Roman legal texts are clear in defining rape and harassment in terms of the citizenship and social status of the victim, rather than their gender (Gaius, Institutes 3.220). Even slaves, if they were otherwise characterized as virtuous, innocent males, could receive some degree of social and legal sympathy if they resisted sexual assault. Their resistance and revenge affirmed their potential rights to bodily integrity and their own virtus. Furthermore, like the more famous female rape cases, the injustice wrought against these male survivors could provoke legal reform. For instance, Tacitus recounts the murder of an abusive master, Pedanius Secundus, by his slave over sexuality-related offenses. Mass public protests resulted as a response to the planned execution of all four hundred of Pedanius’ other slaves as implicit co-conspirators. (Tacitus 14.42-5). While these particular slaves were all eventually killed, the laws were then changed to protect future victims of harsh masters. Pliny’s account of the abusive Largius Macedo’s murder suggests a similar case of abuse and revenge (Pliny 3.14) Meanwhile, Gaius Gracchus noted as a point of pride that he did not rape other men’s slave-boys.
Joshel and Arieti have established the key framework of Roman rape narratives and the legal and political reforms that resulted from elite men’s abuse of female citizens. Their scholarship has established key links between Roman conceptions of citizenship and the importance of bodily integrity. However, modern analyses can often represent legendary women like Lucretia and Verginia as the passive rape victims from whose dead bodies revolution is hatched (Beard 1999). By reintegrating the stories of figures like Publilius back into this larger pattern, we can compare and examine how low-status slave men were able to claim agency and seek revenge upon their abusers. Through their survival and public denunciation of rape, these men could directly seek social change to protect other male sex slaves.

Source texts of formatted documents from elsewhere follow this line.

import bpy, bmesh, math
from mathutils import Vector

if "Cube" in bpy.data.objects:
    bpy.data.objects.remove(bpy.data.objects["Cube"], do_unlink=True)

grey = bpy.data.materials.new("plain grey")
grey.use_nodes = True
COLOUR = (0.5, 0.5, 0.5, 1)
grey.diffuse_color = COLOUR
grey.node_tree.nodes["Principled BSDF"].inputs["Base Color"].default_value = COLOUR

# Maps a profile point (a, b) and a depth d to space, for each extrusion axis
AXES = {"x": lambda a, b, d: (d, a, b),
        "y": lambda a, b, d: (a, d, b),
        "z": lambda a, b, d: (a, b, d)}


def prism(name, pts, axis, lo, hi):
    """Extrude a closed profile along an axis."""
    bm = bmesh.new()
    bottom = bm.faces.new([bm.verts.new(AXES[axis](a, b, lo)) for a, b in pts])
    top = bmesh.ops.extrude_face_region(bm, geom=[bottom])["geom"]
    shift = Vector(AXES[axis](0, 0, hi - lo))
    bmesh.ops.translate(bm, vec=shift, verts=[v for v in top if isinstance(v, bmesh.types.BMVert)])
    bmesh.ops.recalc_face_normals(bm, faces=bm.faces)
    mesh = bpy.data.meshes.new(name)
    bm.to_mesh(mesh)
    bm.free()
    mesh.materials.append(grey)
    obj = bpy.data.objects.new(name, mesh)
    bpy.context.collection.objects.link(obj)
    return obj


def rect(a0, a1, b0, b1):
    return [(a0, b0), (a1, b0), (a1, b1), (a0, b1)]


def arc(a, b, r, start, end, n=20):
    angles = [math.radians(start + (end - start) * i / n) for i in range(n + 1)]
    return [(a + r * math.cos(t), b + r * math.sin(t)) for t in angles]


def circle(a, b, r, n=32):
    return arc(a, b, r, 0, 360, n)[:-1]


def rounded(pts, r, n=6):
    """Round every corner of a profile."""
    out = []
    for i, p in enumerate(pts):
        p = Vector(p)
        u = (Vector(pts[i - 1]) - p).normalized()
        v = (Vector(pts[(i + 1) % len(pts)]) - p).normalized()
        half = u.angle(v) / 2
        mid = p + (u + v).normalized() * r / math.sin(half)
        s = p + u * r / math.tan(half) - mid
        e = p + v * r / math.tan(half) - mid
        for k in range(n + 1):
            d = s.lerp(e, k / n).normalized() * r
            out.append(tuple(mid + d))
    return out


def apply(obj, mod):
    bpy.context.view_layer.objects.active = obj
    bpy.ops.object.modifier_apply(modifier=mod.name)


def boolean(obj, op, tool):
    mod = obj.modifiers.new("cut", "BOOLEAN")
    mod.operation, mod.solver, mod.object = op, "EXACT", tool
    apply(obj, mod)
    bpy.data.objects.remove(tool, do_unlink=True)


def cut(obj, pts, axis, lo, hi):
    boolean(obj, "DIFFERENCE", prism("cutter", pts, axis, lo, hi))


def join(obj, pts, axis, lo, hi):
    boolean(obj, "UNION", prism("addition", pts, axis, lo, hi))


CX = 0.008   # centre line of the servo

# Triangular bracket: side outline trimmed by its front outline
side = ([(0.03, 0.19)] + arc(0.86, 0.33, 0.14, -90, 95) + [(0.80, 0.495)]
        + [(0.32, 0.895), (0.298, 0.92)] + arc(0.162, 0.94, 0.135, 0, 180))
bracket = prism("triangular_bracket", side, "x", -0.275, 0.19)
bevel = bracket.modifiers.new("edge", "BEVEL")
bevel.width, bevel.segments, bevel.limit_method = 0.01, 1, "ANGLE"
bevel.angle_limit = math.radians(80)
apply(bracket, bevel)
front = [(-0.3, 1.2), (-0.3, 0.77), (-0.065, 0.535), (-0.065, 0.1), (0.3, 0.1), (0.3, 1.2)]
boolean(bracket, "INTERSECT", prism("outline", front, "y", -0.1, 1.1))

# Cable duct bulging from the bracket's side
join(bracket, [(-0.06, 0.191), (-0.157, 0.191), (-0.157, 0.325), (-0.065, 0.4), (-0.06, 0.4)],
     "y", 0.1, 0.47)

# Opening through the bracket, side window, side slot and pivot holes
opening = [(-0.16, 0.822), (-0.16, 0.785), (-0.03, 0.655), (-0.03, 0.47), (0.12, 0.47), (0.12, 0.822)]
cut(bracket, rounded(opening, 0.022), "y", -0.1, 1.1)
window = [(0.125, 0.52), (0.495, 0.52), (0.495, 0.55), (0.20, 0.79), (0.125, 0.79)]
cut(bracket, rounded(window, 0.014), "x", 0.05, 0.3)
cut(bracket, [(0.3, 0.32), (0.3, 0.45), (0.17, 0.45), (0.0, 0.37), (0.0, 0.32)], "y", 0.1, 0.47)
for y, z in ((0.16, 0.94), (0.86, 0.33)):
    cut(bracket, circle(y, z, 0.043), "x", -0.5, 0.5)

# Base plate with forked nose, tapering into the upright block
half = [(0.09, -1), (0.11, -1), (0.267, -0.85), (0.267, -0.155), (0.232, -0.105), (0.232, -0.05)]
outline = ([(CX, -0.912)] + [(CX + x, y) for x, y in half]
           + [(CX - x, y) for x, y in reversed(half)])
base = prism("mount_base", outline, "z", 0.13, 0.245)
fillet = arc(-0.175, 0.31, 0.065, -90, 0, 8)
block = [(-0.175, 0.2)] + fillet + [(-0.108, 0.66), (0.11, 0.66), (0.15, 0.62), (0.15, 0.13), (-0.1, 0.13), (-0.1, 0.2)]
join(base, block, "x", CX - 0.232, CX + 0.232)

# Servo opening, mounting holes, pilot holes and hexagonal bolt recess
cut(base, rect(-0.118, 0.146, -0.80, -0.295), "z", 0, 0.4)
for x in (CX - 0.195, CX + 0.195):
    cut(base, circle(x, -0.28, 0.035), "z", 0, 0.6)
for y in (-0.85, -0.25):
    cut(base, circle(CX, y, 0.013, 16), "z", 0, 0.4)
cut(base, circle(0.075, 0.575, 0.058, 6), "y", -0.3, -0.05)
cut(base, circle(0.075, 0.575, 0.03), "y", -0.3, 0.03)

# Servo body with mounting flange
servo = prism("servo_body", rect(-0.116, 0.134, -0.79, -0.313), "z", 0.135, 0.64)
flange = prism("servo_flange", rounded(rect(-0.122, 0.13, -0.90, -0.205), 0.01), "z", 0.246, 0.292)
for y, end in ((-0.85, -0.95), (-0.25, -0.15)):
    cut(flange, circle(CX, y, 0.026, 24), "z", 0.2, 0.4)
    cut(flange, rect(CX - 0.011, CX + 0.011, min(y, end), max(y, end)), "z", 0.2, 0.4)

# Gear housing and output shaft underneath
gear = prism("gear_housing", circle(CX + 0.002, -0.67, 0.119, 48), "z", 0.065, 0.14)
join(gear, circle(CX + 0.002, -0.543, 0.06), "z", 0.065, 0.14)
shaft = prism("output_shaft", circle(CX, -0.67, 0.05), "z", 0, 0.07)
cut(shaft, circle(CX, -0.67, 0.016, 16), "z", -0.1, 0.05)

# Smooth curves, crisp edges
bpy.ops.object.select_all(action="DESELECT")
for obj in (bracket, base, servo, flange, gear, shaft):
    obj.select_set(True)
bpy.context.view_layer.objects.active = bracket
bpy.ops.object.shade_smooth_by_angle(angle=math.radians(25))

A new unified narrative that includes the rapes of both boys and women and the legal reforms that resulted will further illuminate broader Roman views on bodily integrity and sexual violence.
Slavery and Sexuality in Antiquity